**EXERCISE BRIEF**: Use the entries below and reproduce exactly the lines from the one containing "math.pi, 0.017, 0.017)" down to the one containing "for x, z in", both of them included.

Start of Block

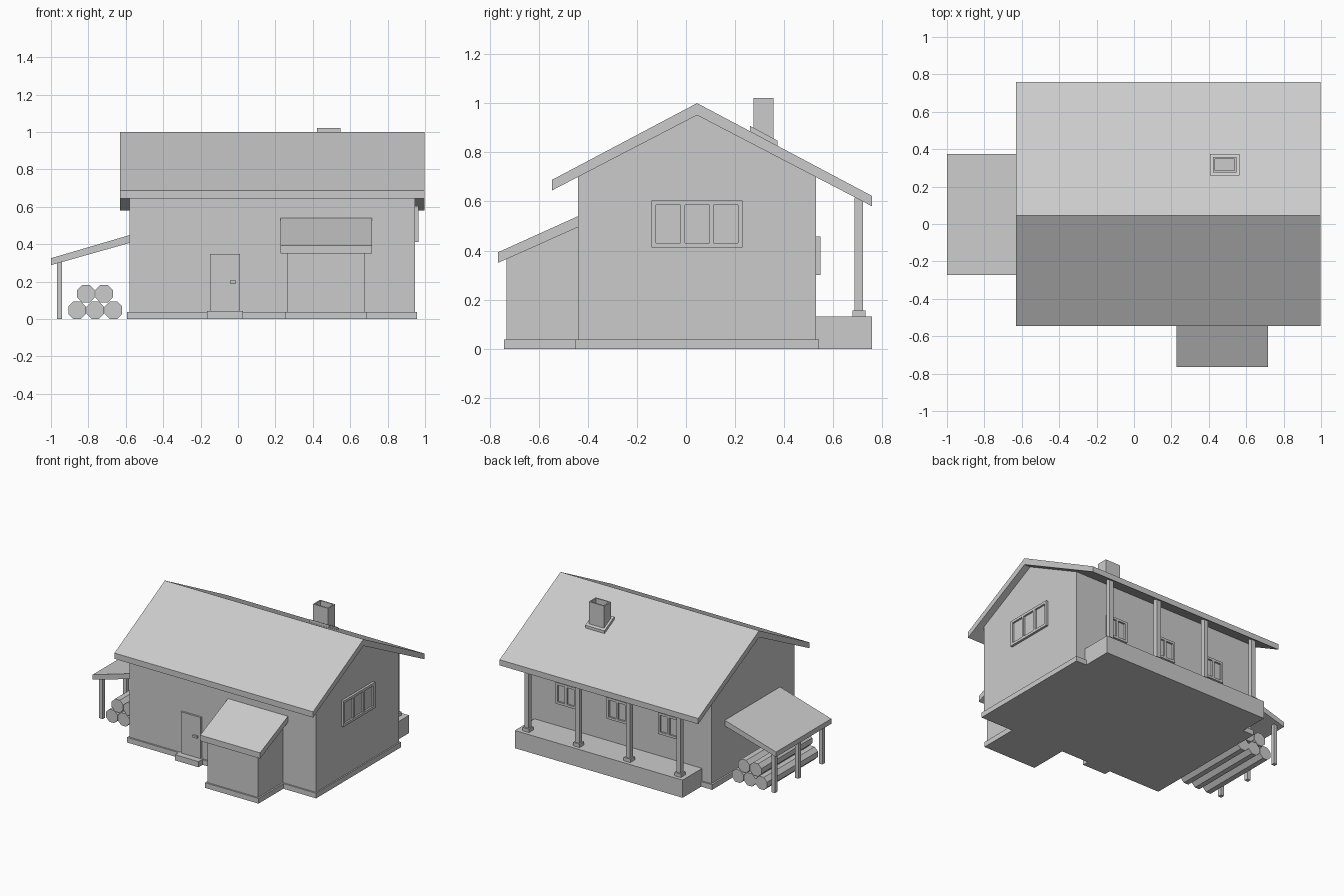
import bpy, bmesh, math
from mathutils import Matrix, Vector

if "Cube" in bpy.data.objects:
    bpy.data.objects.remove(bpy.data.objects["Cube"])


def finish(name, bm):
    bmesh.ops.recalc_face_normals(bm, faces=bm.faces)
    me = bpy.data.meshes.new(name)
    bm.to_mesh(me)
    bm.free()
    ob = bpy.data.objects.new(name, me)
    bpy.context.collection.objects.link(ob)
    return ob


def add_box(bm, x0, x1, y0, y1, z0, z1):
    m = Matrix.Translation(((x0 + x1) / 2, (y0 + y1) / 2, (z0 + z1) / 2)) \
        @ Matrix.Diagonal((x1 - x0, y1 - y0, z1 - z0, 1))
    bmesh.ops.create_cube(bm, size=1, matrix=m)


def box(name, *b):
    bm = bmesh.new()
    add_box(bm, *b)
    return finish(name, bm)


def prism(name, pts, a, b, axis='X'):
    """Extrude a side profile from a to b: (y, z) along X, or (x, z) along Y."""
    bm = bmesh.new()
    if axis == 'X':
        vs, d = [bm.verts.new((a, u, v)) for u, v in pts], Vector((b - a, 0, 0))
    else:
        vs, d = [bm.verts.new((u, a, v)) for u, v in pts], Vector((0, b - a, 0))
    face = bm.faces.new(vs)
    ext = bmesh.ops.extrude_face_region(bm, geom=[face], use_keep_orig=True)
    moved = [g for g in ext['geom'] if isinstance(g, bmesh.types.BMVert)]
    bmesh.ops.translate(bm, verts=moved, vec=d)
    return finish(name, bm)


def window(name, centre, width, height, panes, angle, border, bar, depth=0.017):
    """Framed window facing -y, then turned about z and moved into place."""
    bm = bmesh.new()
    w, h = width / 2, height / 2
    for s in (-1, 1):
        z = sorted((s * h, s * (h - border)))
        add_box(bm, -w, w, -depth, 0.01, *z)
        x = sorted((s * w, s * (w - border)))
        add_box(bm, *x, -depth, 0.01, -h + border, h - border)
    step = (width - 2 * border + bar) / panes
    for i in range(1, panes):
        x = -w + border + i * step - bar
        add_box(bm, x, x + bar, -depth, 0.01, -h + border, h - border)
    add_box(bm, -w + border, w - border, -0.004, 0.01, -h + border, h - border)
    bmesh.ops.transform(bm, matrix=Matrix.Translation(centre) @ Matrix.Rotation(angle, 4, 'Z'),
                        verts=bm.verts)
    return finish(name, bm)


# Main house: gabled walls, plinth and roof
prism("house_walls", [(-0.44, 0), (0.53, 0), (0.53, 0.705), (0.045, 0.96), (-0.44, 0.705)],
      -0.58, 0.947)
box("house_plinth", -0.593, 0.957, -0.452, 0.541, 0, 0.038)
prism("main_roof", [(-0.545, 0.645), (-0.545, 0.688), (0.045, 1.0), (0.758, 0.622),
                    (0.758, 0.58), (0.045, 0.951)], -0.631, 0.997)

# Chimney with an open flue and a sloping flashing
bm = bmesh.new()
add_box(bm, 0.422, 0.547, 0.275, 0.357, 0.78, 1.02)
bm.faces.ensure_lookup_table()
top = max(bm.faces, key=lambda f: f.calc_center_median().z)
bmesh.ops.inset_region(bm, faces=[top], thickness=0.014)
ext = bmesh.ops.extrude_face_region(bm, geom=[top])
bmesh.ops.translate(bm, vec=(0, 0, -0.08),
                    verts=[g for g in ext['geom'] if isinstance(g, bmesh.types.BMVert)])
bmesh.ops.delete(bm, geom=[top] if top.is_valid else [], context='FACES')
finish("chimney", bm)
prism("chimney_flashing", [(0.26, 0.87), (0.373, 0.81), (0.373, 0.847), (0.26, 0.908)],
      0.406, 0.564)

# Front door with handle and doorstep
box("door", -0.15, 0.012, -0.454, -0.43, 0.03, 0.347)
box("door_handle", -0.044, -0.01, -0.468, -0.45, 0.19, 0.206)
box("doorstep", -0.166, 0.026, -0.5, -0.44, 0, 0.042)

# Front annex with lean-to roof
prism("annex_walls", [(-0.73, 0), (-0.43, 0), (-0.43, 0.505), (-0.73, 0.37)], 0.262, 0.676)
box("annex_plinth", 0.25, 0.688, -0.742, -0.44, 0, 0.038)
prism("annex_roof", [(-0.765, 0.35), (-0.765, 0.393), (-0.435, 0.542), (-0.435, 0.497)],
      0.226, 0.717)

# Rear porch with posts and post bases
box("porch_deck", -0.503, 0.872, 0.52, 0.758, 0, 0.131)
for i in range(4):
    x = -0.443 + i * 0.415
    box("porch_post", x - 0.017, x + 0.017, 0.687, 0.721, 0.13, 0.615)
    box("porch_post_base", x - 0.027, x + 0.027, 0.678, 0.731, 0.125, 0.156)

# Windows: one wide on the right gable, three at the rear
window("gable_window", (0.947, 0.045, 0.508), 0.372, 0.192, 3, math.pi / 2, 0.019, 0.018)
for x in (-0.237, 0.183, 0.603):
    window("rear_window", (x, 0.53, 0.379), 0.17, 0.158, 2, math.pi, 0.017, 0.017)

# Wood store: sloping roof, posts and stacked logs
prism("store_roof", [(-1.0, 0.288), (-1.0, 0.325), (-0.575, 0.45), (-0.575, 0.408)],
      -0.273, 0.374, 'Y')
for y in (-0.228, 0.05, 0.328):
    box("store_post", -0.968, -0.94, y - 0.014, y + 0.014, 0, 0.304)
for x, z in ((-0.86, 0.047), (-0.763, 0.047), (-0.666, 0.047), (-0.813, 0.135), (-0.716, 0.135)):
    r = 0.047 / math.cos(math.pi / 8)
    ring = [(x + r * math.cos((k + 0.5) * math.pi / 4), z + r * math.sin((k + 0.5) * math.pi / 4))
            for k in range(8)]
    prism("log", ring, -0.25, 0.345, 'Y')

End of Block

**SOLUTION**:
    window("rear_window", (x, 0.53, 0.379), 0.17, 0.158, 2, math.pi, 0.017, 0.017)

# Wood store: sloping roof, posts and stacked logs
prism("store_roof", [(-1.0, 0.288), (-1.0, 0.325), (-0.575, 0.45), (-0.575, 0.408)],
      -0.273, 0.374, 'Y')
for y in (-0.228, 0.05, 0.328):
    box("store_post", -0.968, -0.94, y - 0.014, y + 0.014, 0, 0.304)
for x, z in ((-0.86, 0.047), (-0.763, 0.047), (-0.666, 0.047), (-0.813, 0.135), (-0.716, 0.135)):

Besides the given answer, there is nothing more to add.